Gamer Profile: Full Power
This is close to a worst-case scenario from a power consumption standpoint. In addition to having the longest average use time per day, the time was spent running the most graphics-heavy applications. We started by calculating the daily average in hours. This includes work days as well as weekends, so that we get a representative average value that can be used for yearly estimates.
We were almost a bit shocked to find out that the yearly electricity cost is pretty significant compared to the purchase cost of high-end graphics cards. This also applies to upper-mainstream cards. After just two years, the operational costs have exceeded the initial investment costs. Keep in mind that we are showing just the additional costs for mid- and high-end graphics cards compared to the base system. The actual total operational costs, including the CPU, memory, and other components are still much higher!
The most expensive high-end cards should not automatically be the first choice for avid gamers! Instead, buying just as much performance as you really need for smooth frame rates (maybe with overclocking headroom) means that the money saved on a lower purchase price and energy consumption will make it much easier to afford yet another new graphics card next year. The high operational costs of an expensive flagship graphics card make this harder.
- The Cost Of High-End Graphics: Truly Expensive Or Just Exaggerated?
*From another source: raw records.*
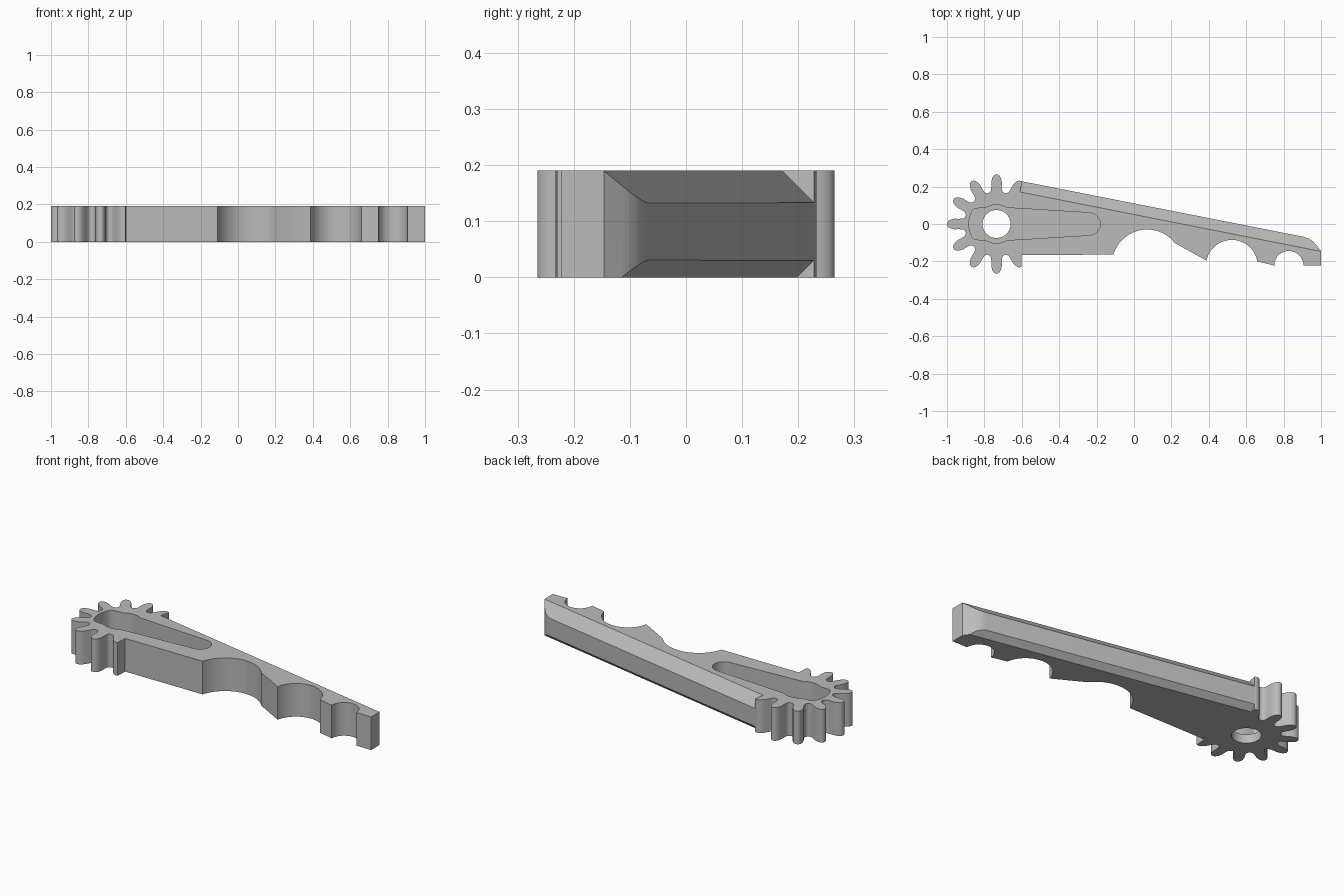
import bpy, bmesh, math
from mathutils import Vector

if "Cube" in bpy.data.objects:
    bpy.data.objects.remove(bpy.data.objects["Cube"])

THICK = 0.19
HUB_X = -0.735

grey = bpy.data.materials.new("plain grey")
grey.use_nodes = True
grey.diffuse_color = (0.5, 0.5, 0.5, 1)
grey.node_tree.nodes["Principled BSDF"].inputs["Base Color"].default_value = (0.5, 0.5, 0.5, 1)


def extrude(name, points, vector):
    """Solid made by sweeping a closed 3D polygon along a vector."""
    bm = bmesh.new()
    face = bm.faces.new([bm.verts.new(p) for p in points])
    new = bmesh.ops.extrude_face_region(bm, geom=[face])["geom"]
    bmesh.ops.translate(bm, vec=vector, verts=[v for v in new if isinstance(v, bmesh.types.BMVert)])
    bmesh.ops.recalc_face_normals(bm, faces=bm.faces)
    mesh = bpy.data.meshes.new(name)
    bm.to_mesh(mesh)
    bm.free()
    mesh.materials.append(grey)
    obj = bpy.data.objects.new(name, mesh)
    bpy.context.collection.objects.link(obj)
    return obj


def prism(name, outline, z0, z1):
    return extrude(name, [(x, y, z0) for x, y in outline], Vector((0, 0, z1 - z0)))


def arc(cx, cy, r, a0, a1, n=24):
    angles = [math.radians(a0 + (a1 - a0) * i / n) for i in range(n + 1)]
    return [(cx + r * math.cos(a), cy + r * math.sin(a)) for a in angles]


def cut(obj, cutter):
    cutter.hide_render = True
    mod = obj.modifiers.new("cut", 'BOOLEAN')
    mod.operation = 'DIFFERENCE'
    mod.solver = 'EXACT'
    mod.object = cutter
    bpy.context.view_layer.objects.active = obj
    bpy.ops.object.modifier_apply(modifier=mod.name)
    bpy.data.objects.remove(cutter)


# Scalloped lower edge and rounded tip of the arm
outline = [(-0.6, -0.165)]
outline += arc(0.07, -0.2175, 0.188, 163.5, 38)
outline += arc(0.523, -0.223, 0.138, 168.5, 9.5)
outline += arc(0.828, -0.222, 0.078, 180, 0, 20)
outline += [(1, -0.222), (1, -0.146), (0.975, -0.112), (0.955, -0.091), (0.93, -0.076), (0.905, -0.068)]
outline += [(-0.598, 0.228)]

# Gear teeth, as radius and angle from the tooth centre
flank = [(0.265, 0), (0.263, 2), (0.257, 3.8), (0.245, 5.6), (0.225, 7.2),
         (0.2, 8), (0.184, 9), (0.175, 11), (0.171, 13.5)]
for tooth in range(60, 301, 30):
    rising = [(r, -a) for r, a in reversed(flank[1:])] if tooth > 60 else []
    falling = flank if tooth < 300 else flank[:1]
    for r, a in rising + falling:
        t = math.radians(tooth + a)
        outline.append((HUB_X + r * math.cos(t), r * math.sin(t)))

lever = prism("toothed_lever", outline, 0, THICK)

# Bevels along the straight back edge, starting beside the gear
start = Vector((-0.598, 0.228, 0))
along = Vector((1.51, -0.298, 0)).normalized()
across = Vector((-along.y, along.x, 0))
for z_edge, z_face, inset in ((THICK, 0.133, 0.058), (0, 0.03, 0.031)):
    rise = z_edge - z_face
    section = [(-2 * inset, z_face + 2 * rise), (inset, z_face - rise), (inset, z_face + 2 * rise)]
    wedge = [start + across * n + Vector((0, 0, z)) for n, z in section]
    cut(lever, extrude("bevel_cutter", wedge, along * 1.8))

# Keyhole-shaped pocket in the top, and the pivot hole
upper = arc(-0.24, 0, 0.06, 0, 86, 10)
upper += [(-0.65, 0.085)]
upper += arc(HUB_X, 0, 0.103, 58, 122, 8)
upper += [(-0.85, 0.083)]
upper += arc(HUB_X, 0, 0.148, 150, 180, 6)
pocket = upper + [(x, -y) for x, y in reversed(upper[1:-1])]
cut(lever, prism("pocket_cutter", pocket, 0.05, 0.3))
cut(lever, prism("hole_cutter", arc(HUB_X, 0, 0.075, 0, 352.5, 47), -0.1, 0.3))

bpy.ops.object.select_all(action='DESELECT')
lever.select_set(True)
bpy.context.view_layer.objects.active = lever
bpy.ops.object.shade_smooth_by_angle(angle=math.radians(30))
- Initial Idea And Power Consumption Definition
- Explanation Of The Calculation Method
- Creating The Application Usage Profiles
- Measuring Specific Power Consumption Per Application
- Test System And Measured Applications
- Base Configuration And Tested Video Cards
- Maximum/Minimum Power Measurements
- Power Analysis: The Gamer
- Power Analysis: The Average User
- Power Analysis: The Enthusiast
- Power Analysis: Average Energy Consumption
- Conclusion And Summary